Problem -
Beginning at the line that holds "for vert in", restate each line exactly through the final line of the records. Include both of those lines.

Data for this task -
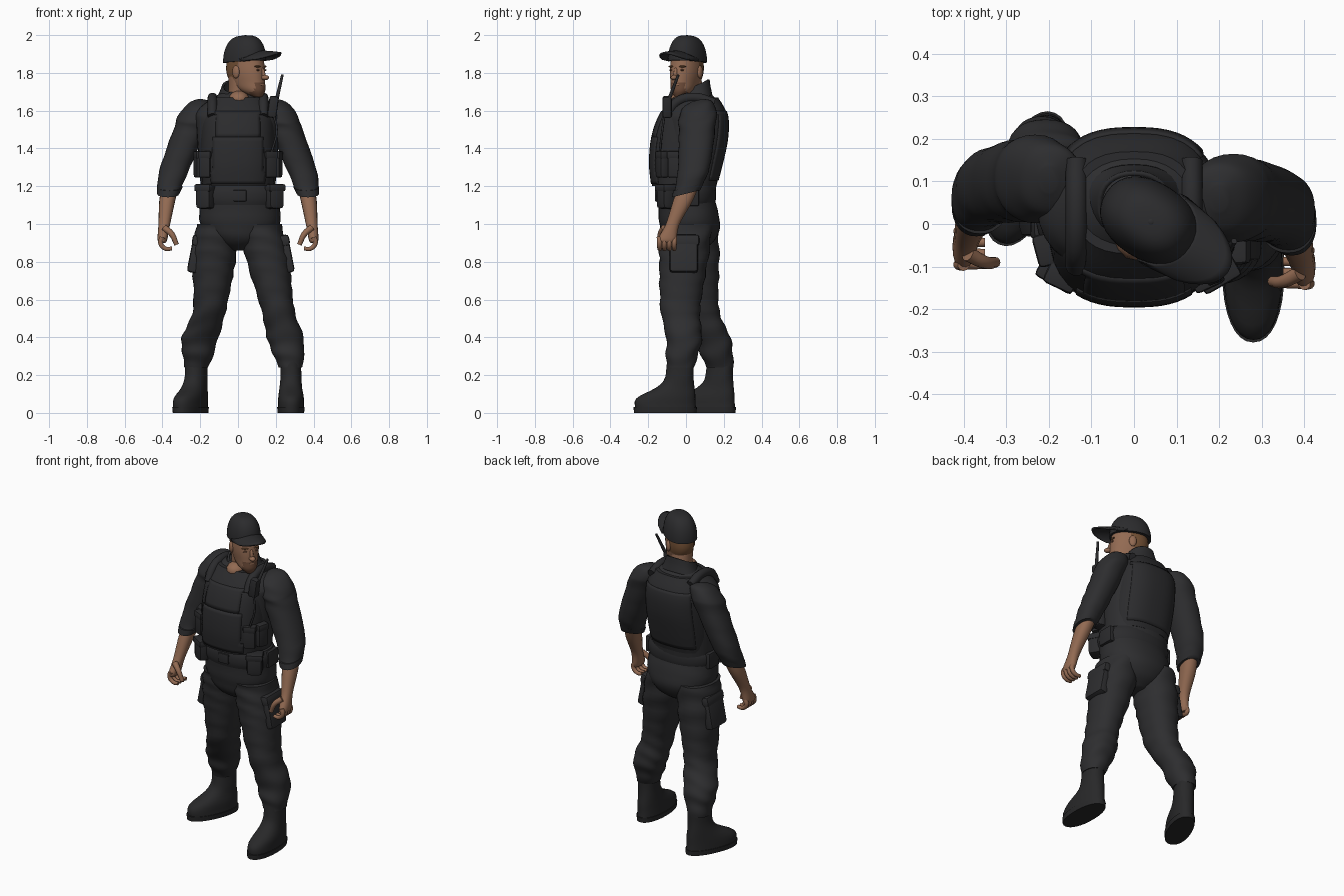
import bpy, bmesh, math
from mathutils import Vector, Matrix

cube = bpy.data.objects.get("Cube")
if cube:
    bpy.data.objects.remove(cube)


def material(name, red, green, blue):
    mat = bpy.data.materials.new(name)
    mat.use_nodes = True
    mat.diffuse_color = (red, green, blue, 1)
    shader = next(node for node in mat.node_tree.nodes if node.type == 'BSDF_PRINCIPLED')
    shader.inputs["Base Color"].default_value = mat.diffuse_color
    shader.inputs["Roughness"].default_value = 0.8
    return mat


cloth = material("charcoal cloth", 0.027, 0.027, 0.029)
gear = material("black gear", 0.024, 0.024, 0.026)
leather = material("boot leather", 0.021, 0.021, 0.022)
skin = material("skin", 0.29, 0.145, 0.085)
hair = material("brown hair", 0.17, 0.08, 0.035)
beard = material("beard shadow", 0.15, 0.07, 0.04)


def shift(x, y, z):
    return Matrix.Translation((x, y, z))


def turn(degrees, axis='Z'):
    return Matrix.Rotation(math.radians(degrees), 4, axis)


def finish(name, bm, mats, place):
    """Turn a bmesh into a smooth-shaded object."""
    bmesh.ops.recalc_face_normals(bm, faces=bm.faces)
    bm.transform(place)
    mesh = bpy.data.meshes.new(name)
    bm.to_mesh(mesh)
    bm.free()
    for mat in mats:
        mesh.materials.append(mat)
    obj = bpy.data.objects.new(name, mesh)
    bpy.context.collection.objects.link(obj)
    bpy.ops.object.select_all(action='DESELECT')
    obj.select_set(True)
    bpy.context.view_layer.objects.active = obj
    bpy.ops.object.shade_smooth_by_angle(angle=math.radians(50))
    return obj


def ring(centre, width, depth):
    return (*centre, width, depth)


def column(*rows):
    """Rings centred on x = 0, given as (y, z, width, depth)."""
    return [(0, *row) for row in rows]


def spline(rings, steps):
    """Smooth interpolation between neighbouring rings."""
    padded = [rings[0], *rings, rings[-1]]
    for group in zip(padded, padded[1:], padded[2:], padded[3:]):
        for step in range(steps):
            t = step / steps
            yield [b + t / 2 * (c - a + t * (2 * a - 5 * b + 4 * c - d + t * (3 * (b - c) + d - a)))
                   for a, b, c, d in zip(*group)]
    yield rings[-1]


def loft(name, rings, mats, sides=32, power=2.2, steps=6, folds=0.0, tilt=0.0, grow=0.0,
         shell=0.0, keep=None, region=None, place=Matrix()):
    """Skin horizontal superellipse rings; a shell is an open, thickened layer."""
    bm = bmesh.new()
    loops = []
    for x, y, z, width, depth in spline(rings, steps):
        loop = []
        for k in range(sides):
            angle = math.tau * k / sides
            c, s = math.cos(angle), math.sin(angle)
            crease = 1 + folds * math.sin(z * 62 + 2 * math.sin(angle + z * 9) + math.cos(2 * angle))
            dx = (width + grow) * crease * math.copysign(abs(c) ** (2 / power), c)
            dy = (depth + grow) * crease * math.copysign(abs(s) ** (2 / power), s)
            loop.append(bm.verts.new((x + dx, y + dy, z + tilt * dy)))
        loops.append(loop)
    for low, high in zip(loops, loops[1:]):
        for k in range(sides):
            bm.faces.new((low[k - 1], low[k], high[k], high[k - 1]))
    if not shell:
        bm.faces.new(loops[0])
        bm.faces.new(loops[-1])
    if keep:
        cut = [face for face in bm.faces if not keep(face.calc_center_median())]
        bmesh.ops.delete(bm, geom=cut, context='FACES')
    if region:
        for face in bm.faces:
            face.material_index = region(face.calc_center_median())
    obj = finish(name, bm, mats, place)
    if shell:
        obj.modifiers.new("thickness", 'SOLIDIFY').thickness = shell


def box(name, place, size, mat):
    bm = bmesh.new()
    bmesh.ops.create_cube(bm, size=1)
    bmesh.ops.scale(bm, vec=size, verts=bm.verts)
    bmesh.ops.bevel(bm, geom=bm.edges[:], offset=min(size) * 0.3, segments=2, affect='EDGES', profile=0.6)
    finish(name, bm, [mat], place)


def pouch(name, place, size, mat):
    """A soft box with a slightly larger flap over its top."""
    width, depth, height = size
    box(name, place, size, mat)
    box(name + "_flap", place @ shift(0, 0, height * 0.36), (width * 1.1, depth * 1.1, height * 0.3), mat)


def ball(name, place, size, mat):
    bm = bmesh.new()
    bmesh.ops.create_uvsphere(bm, u_segments=14, v_segments=10, radius=1)
    bmesh.ops.scale(bm, vec=size, verts=bm.verts)
    finish(name, bm, [mat], place)


def tube(name, points, radius, mat, taper=0.7):
    curve = bpy.data.curves.new(name, 'CURVE')
    curve.dimensions = '3D'
    curve.bevel_depth, curve.bevel_resolution, curve.use_fill_caps = radius, 3, True
    path = curve.splines.new('BEZIER')
    path.bezier_points.add(len(points) - 1)
    for i, (knot, point) in enumerate(zip(path.bezier_points, points)):
        knot.co = point
        knot.handle_left_type = knot.handle_right_type = 'AUTO'
        knot.radius = 1 + (taper - 1) * i / (len(points) - 1)
    path.resolution_u = 5
    curve.materials.append(mat)
    bpy.context.collection.objects.link(bpy.data.objects.new(name, curve))


# Trousers, thigh pockets and boots
loft("trouser_seat", column((0.02, 0.86, 0.05, 0.06), (0.02, 0.91, 0.14, 0.13), (0.02, 1, 0.21, 0.16),
                            (0, 1.14, 0.21, 0.15)), [cloth], folds=0.008, place=shift(0.01, 0, 0))


def leg(name, side, hip, knee, calf, ankle, yaw):
    hip, knee, calf, ankle = map(Vector, (hip, knee, calf, ankle))
    thigh = hip.lerp(knee, 0.4)
    shin = calf.lerp(ankle, 0.6)
    loft(name + "_trouser_leg", [ring(hip, 0.11, 0.14), ring(thigh, 0.115, 0.13), ring(knee, 0.088, 0.105),
         ring(calf, 0.097, 0.095), ring(shin, 0.08, 0.085), ring(ankle, 0.062, 0.07)], [cloth], steps=8, folds=0.035)
    pouch(name + "_thigh_pocket", shift(thigh.x + side * 0.095, thigh.y, thigh.z + 0.02) @ turn(side * -11, 'Y'),
          (0.065, 0.15, 0.2), cloth)
    place = shift(ankle.x, ankle.y, 0) @ turn(yaw)
    boot = []
    for i in range(15):
        t = i / 14
        toe = 1 / (1 + (t / 0.38) ** 5)
        boot.append((0, -0.08 * toe, 0.02 + 0.26 * t, 0.055 + 0.014 * toe, 0.07 + 0.092 * toe))
    loft(name + "_boot", boot, [leather], steps=1, folds=0.012, place=place)
    loft(name + "_boot_sole", column((-0.08, 0, 0.07, 0.165), (-0.08, 0.03, 0.073, 0.168)), [leather],
         steps=1, place=place)


leg("left", 1, (0.12, 0, 1), (0.21, -0.03, 0.55), (0.25, -0.01, 0.4), (0.28, -0.03, 0.24), 0)
leg("right", -1, (-0.11, 0.03, 1), (-0.15, 0.07, 0.55), (-0.2, 0.14, 0.4), (-0.22, 0.18, 0.24), -23)

# Shirt, and vest with raised panels that follow its surface
loft("shirt", column((0.01, 1.1, 0.19, 0.14), (0.03, 1.5, 0.22, 0.16), (0.04, 1.59, 0.22, 0.15),
                     (0.05, 1.65, 0.16, 0.12), (0.05, 1.7, 0.08, 0.07)), [cloth])
vest = column((-0.01, 1.2, 0.19, 0.17), (0, 1.32, 0.2, 0.192), (0.02, 1.46, 0.2, 0.2),
              (0.04, 1.58, 0.19, 0.178), (0.05, 1.67, 0.14, 0.12))
loft("vest", vest, [gear], power=2.6)
panels = {
    "chest_pocket": lambda c: c.y < 0 and abs(c.x) < 0.12 and 1.47 < c.z < 1.6,
    "front_panel": lambda c: c.y < 0 and abs(c.x) < 0.14 and 1.22 < c.z < 1.45,
    "back_panel": lambda c: c.y > 0 and abs(c.x) < 0.16 and 1.24 < c.z < 1.6,
}
for name, keep in panels.items():
    loft("vest_" + name, vest, [gear], sides=60, power=2.6, grow=0.004, shell=0.008, keep=keep)

# Belt
loft("belt", column((0, 1.1, 0.21, 0.15), (0, 1.13, 0.22, 0.158), (0, 1.17, 0.22, 0.158), (0, 1.2, 0.205, 0.15)),
     [gear], steps=3, place=shift(0.01, 0, 0))
box("belt_buckle", shift(0.01, -0.155, 1.15), (0.07, 0.02, 0.06), gear)

# Mirrored straps, pouches, arms and hands; the right arm hangs further back
for name, side, back in (("left", 1, 0), ("right", -1, 0.045)):
    tube(name + "_shoulder_strap", [(side * 0.135, y, z) for y, z in
         ((-0.1, 1.57), (-0.05, 1.645), (0.05, 1.67), (0.15, 1.64))], 0.026, gear, 1)
    pouch(name + "_front_vest_pouch", shift(side * 0.17, -0.125, 1.315) @ turn(side * 25), (0.07, 0.05, 0.14), gear)
    pouch(name + "_side_vest_pouch", shift(side * 0.205, -0.06, 1.315) @ turn(side * 75), (0.07, 0.05, 0.14), gear)
    pouch(name + "_belt_pouch", shift(side * 0.18 + 0.01, -0.105, 1.145) @ turn(side * 30), (0.09, 0.08, 0.13), gear)
    box(name + "_hip_pouch", shift(side * 0.205 + 0.01, 0.02, 1.145), (0.04, 0.1, 0.1), gear)

    def joint(x, y, z):
        return Vector((side * x, y + back, z))

    shoulder, upper, elbow = joint(0.2, 0.06, 1.63), joint(0.25, 0.06, 1.51), joint(0.34, 0.04, 1.28)
    cuff, wrist, knuckles = joint(0.37, 0, 1.16), joint(0.39, -0.07, 1), joint(0.4, -0.1, 0.92)
    loft(name + "_sleeve", [ring(shoulder + Vector((0, 0, 0.025)), 0.02, 0.03), ring(shoulder, 0.07, 0.08),
         ring(shoulder.lerp(upper, 0.5), 0.092, 0.1), ring(upper, 0.088, 0.098), ring(elbow, 0.077, 0.086),
         ring(cuff, 0.057, 0.073)], [cloth], folds=0.025, tilt=0.25)
    loft(name + "_rolled_cuff", [ring(cuff, 0.058, 0.074), ring(cuff.lerp(elbow, 0.3), 0.067, 0.08)],
         [cloth], steps=3, tilt=0.25)
    loft(name + "_forearm", [ring(cuff.lerp(elbow, 0.4), 0.045, 0.055), ring(cuff.lerp(wrist, 0.25), 0.042, 0.052),
         ring(wrist, 0.031, 0.037), ring(knuckles, 0.026, 0.05), ring(knuckles - Vector((0, 0, 0.02)), 0.016, 0.04)],
         [skin], sides=18)
    for i, finger in enumerate(("index", "middle", "ring", "little")):
        root = knuckles + Vector((0, 0.026 * i - 0.04, 0.01))
        tube(f"{name}_{finger}_finger", [root + Vector((side * dx, 0, dz)) for dx, dz in
             ((0, 0), (0.01, -0.03), (-0.015, -0.06), (-0.05, -0.06))], 0.015, skin)
    tube(name + "_thumb", [wrist - Vector((0, 0.045, 0.02)), joint(0.35, -0.135, 0.945), joint(0.325, -0.135, 0.89)],
         0.018, skin)

# Radio with antenna and cable
box("radio", shift(0.185, -0.1, 1.62) @ turn(8, 'Y'), (0.05, 0.05, 0.115), gear)
tube("radio_antenna", [(0.205, -0.09, 1.66), (0.235, -0.04, 1.79)], 0.01, gear)
tube("radio_cable", [(0.19, -0.115, 1.57), (0.205, -0.125, 1.5), (0.175, -0.14, 1.37)], 0.006, gear, 1)

# Neck and open collar
loft("neck", column((0.04, 1.62, 0.07, 0.075), (0.03, 1.7, 0.06, 0.062), (0.02, 1.78, 0.06, 0.06)), [skin],
     place=shift(0.01, 0, 0))
ball("throat", shift(0.005, -0.025, 1.66), (0.055, 0.06, 0.045), skin)
loft("shirt_collar", column((0.04, 1.64, 0.125, 0.1), (0.045, 1.69, 0.1, 0.085), (0.045, 1.73, 0.085, 0.08)),
     [cloth], tilt=0.45, shell=0.012, keep=lambda c: c.y > 0 or abs(c.x) > 0.05)

# Head turned to its left, coloured by region
head = shift(0.04, 0.005, 0) @ turn(57)


def face_region(c):
    if c.y > 0.012 and c.z > 1.765 + max(0, 0.06 - c.y) / 4:
        return 1
    return 2 if c.z < 1.75 and c.y < -0.055 and abs(c.x) < 0.045 else 0


loft("head", column((-0.08, 1.672, 0.02, 0.02), (-0.045, 1.705, 0.052, 0.07), (-0.015, 1.75, 0.065, 0.098),
                    (0, 1.82, 0.075, 0.11), (0, 1.93, 0.068, 0.09)),
     [skin, hair, beard], region=face_region, place=head)
ball("nose_bridge", head @ shift(0, -0.11, 1.797) @ turn(-14, 'X'), (0.011, 0.013, 0.035), skin)
ball("nose_tip", head @ shift(0, -0.122, 1.775), (0.018, 0.024, 0.014), skin)
ball("lips", head @ shift(0, -0.105, 1.737), (0.024, 0.011, 0.008), skin)
for name, side in (("left", 1), ("right", -1)):
    ball(name + "_ear", head @ shift(side * 0.075, 0.012, 1.805), (0.012, 0.022, 0.034), skin)
    ball(name + "_eye", head @ shift(side * 0.033, -0.1, 1.815), (0.014, 0.006, 0.005), beard)
    ball(name + "_eyebrow", head @ shift(side * 0.036, -0.1, 1.834) @ turn(side * 22), (0.02, 0.007, 0.005), hair)

# Domed cap with a curved brim
dome = []
for i in range(13):
    angle = math.radians(i * 7.4)
    spread = math.cos(angle) ** 0.65
    dome.append((0, 0.006, 1.86 + 0.138 * math.sin(angle), 0.091 * spread, 0.12 * spread))
loft("cap", dome, [gear], steps=1, tilt=-0.06, place=head)
ball("cap_button", head @ shift(0, 0, 1.994), (0.01, 0.01, 0.006), gear)
bm = bmesh.new()
bmesh.ops.create_grid(bm, x_segments=16, y_segments=6, size=1)
for vert in bm.verts:
    across, out = vert.co.x, (vert.co.y + 1) / 2
    arc = math.sqrt(max(0, 1 - across ** 2))
    vert.co = (0.086 * across, -0.02 - 0.075 * arc - out * (0.02 + 0.1 * arc),
               1.908 - 0.04 * across ** 2 - 0.008 * out ** 2)
brim = finish("cap_brim", bm, [gear], head)
brim.modifiers.new("thickness", 'SOLIDIFY').thickness = 0.01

Task answer -
for vert in bm.verts:
    across, out = vert.co.x, (vert.co.y + 1) / 2
    arc = math.sqrt(max(0, 1 - across ** 2))
    vert.co = (0.086 * across, -0.02 - 0.075 * arc - out * (0.02 + 0.1 * arc),
               1.908 - 0.04 * across ** 2 - 0.008 * out ** 2)
brim = finish("cap_brim", bm, [gear], head)
brim.modifiers.new("thickness", 'SOLIDIFY').thickness = 0.01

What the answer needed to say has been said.